§ PROVIDED ENTRIES

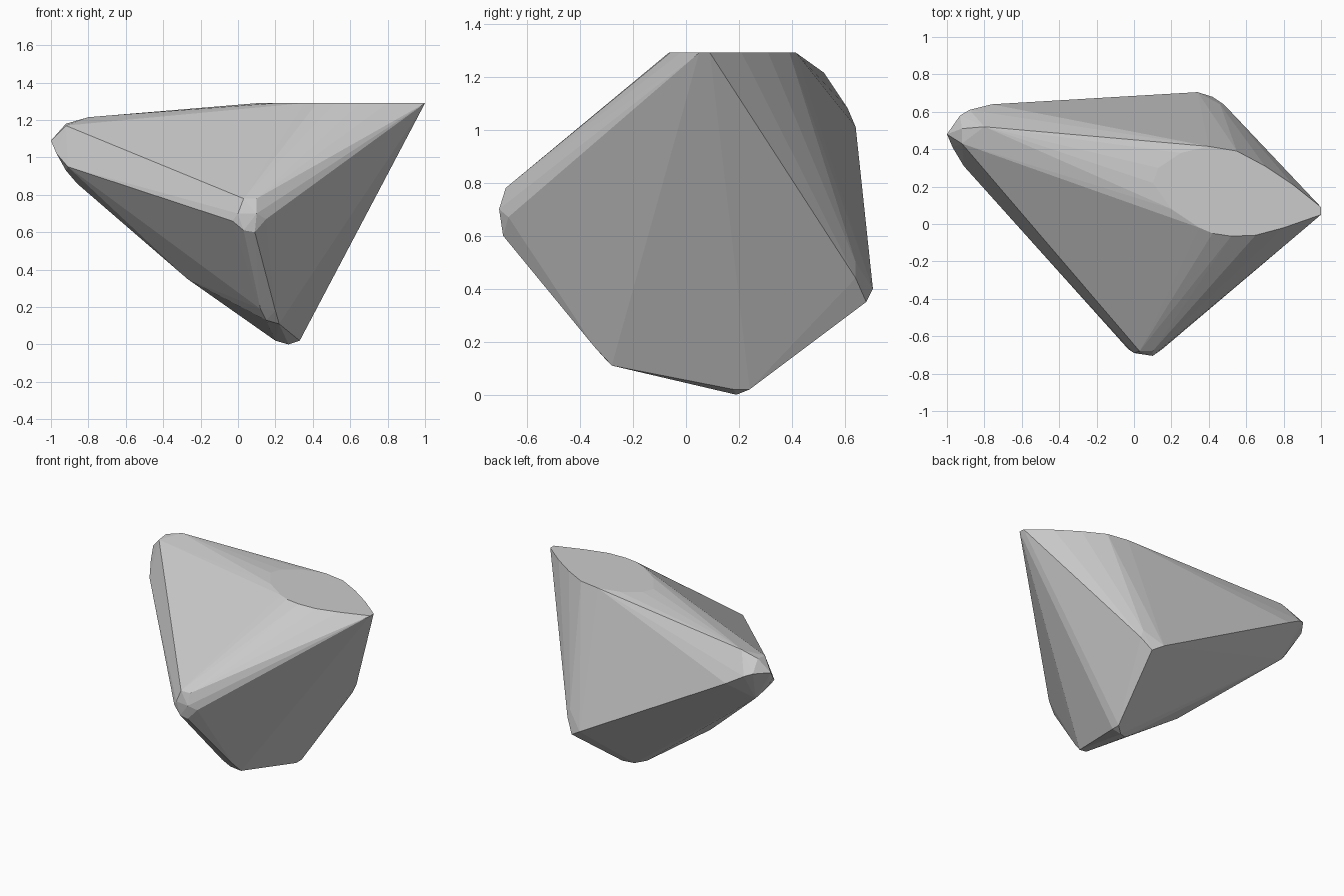
import bpy, bmesh

# worn corners of the stone, each a small cluster of points
left_tip = [(-1, .48, 1.09), (-.97, .41, 1.02), (-.92, .43, 1.17), (-.92, .51, 1.18),
            (-.80, .52, 1.215), (-.93, .58, 1.10), (-.88, .61, 1.08), (-.76, .64, 1.01),
            (-.91, .31, .95), (-.92, .42, .93), (-.86, .45, .86)]
front_corner = [(-.03, -.67, .66), (0, -.69, .70), (.03, -.68, .78), (.10, -.68, .78),
                (.10, -.705, .70), (.15, -.67, .67), (.03, -.69, .61), (.09, -.69, .60)]
back_corner = [(.34, .705, .40), (.42, .68, .35), (.48, .64, .44), (.46, .64, .50)]
foot = [(.27, .19, 0), (.33, .24, .02), (.20, .15, .02), (.33, .18, .02)]
lower_front = [(.12, -.35, .19), (.20, -.345, .18), (.15, -.30, .13), (.22, -.28, .11)]
under_ridge = [(-.27, .11, .35)]

# outline of the flat cut on top
top_cut = [(1, .05), (1, .09), (.85, .21), (.70, .31), (.55, .39), (.40, .415), (.25, .38),
           (.13, .30), (.10, .22), (.20, .08), (.35, -.02), (.42, -.05), (.52, -.065),
           (.65, -.06), (.80, -.02)]

points = left_tip + front_corner + back_corner + foot + lower_front + under_ridge
points += [(x, y, 1.29) for x, y in top_cut]

# wrap the corners in one convex faceted body
bm = bmesh.new()
for p in points:
    bm.verts.new(p)
hull = bmesh.ops.convex_hull(bm, input=bm.verts)
loose = [v for v in bm.verts if not v.link_faces]
bmesh.ops.delete(bm, geom=loose, context='VERTS')
bmesh.ops.dissolve_limit(bm, angle_limit=0.01, verts=bm.verts, edges=bm.edges)
bmesh.ops.recalc_face_normals(bm, faces=bm.faces)

mesh = bpy.data.meshes.new("rock")
bm.to_mesh(mesh)
bm.free()
rock = bpy.data.objects.new("rock", mesh)
bpy.context.collection.objects.link(rock)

§ REQUIRED WORK
Take from the material above the lines running from the one with "(-.91, .31, .95), (-.92, .42, .93), (-.86, .45, .86)]" through the one with "(.33, .18, .02)]", and repeat them exactly, with nothing else.

§ SOLUTION FOR THIS TASK
            (-.91, .31, .95), (-.92, .42, .93), (-.86, .45, .86)]
front_corner = [(-.03, -.67, .66), (0, -.69, .70), (.03, -.68, .78), (.10, -.68, .78),
                (.10, -.705, .70), (.15, -.67, .67), (.03, -.69, .61), (.09, -.69, .60)]
back_corner = [(.34, .705, .40), (.42, .68, .35), (.48, .64, .44), (.46, .64, .50)]
foot = [(.27, .19, 0), (.33, .24, .02), (.20, .15, .02), (.33, .18, .02)]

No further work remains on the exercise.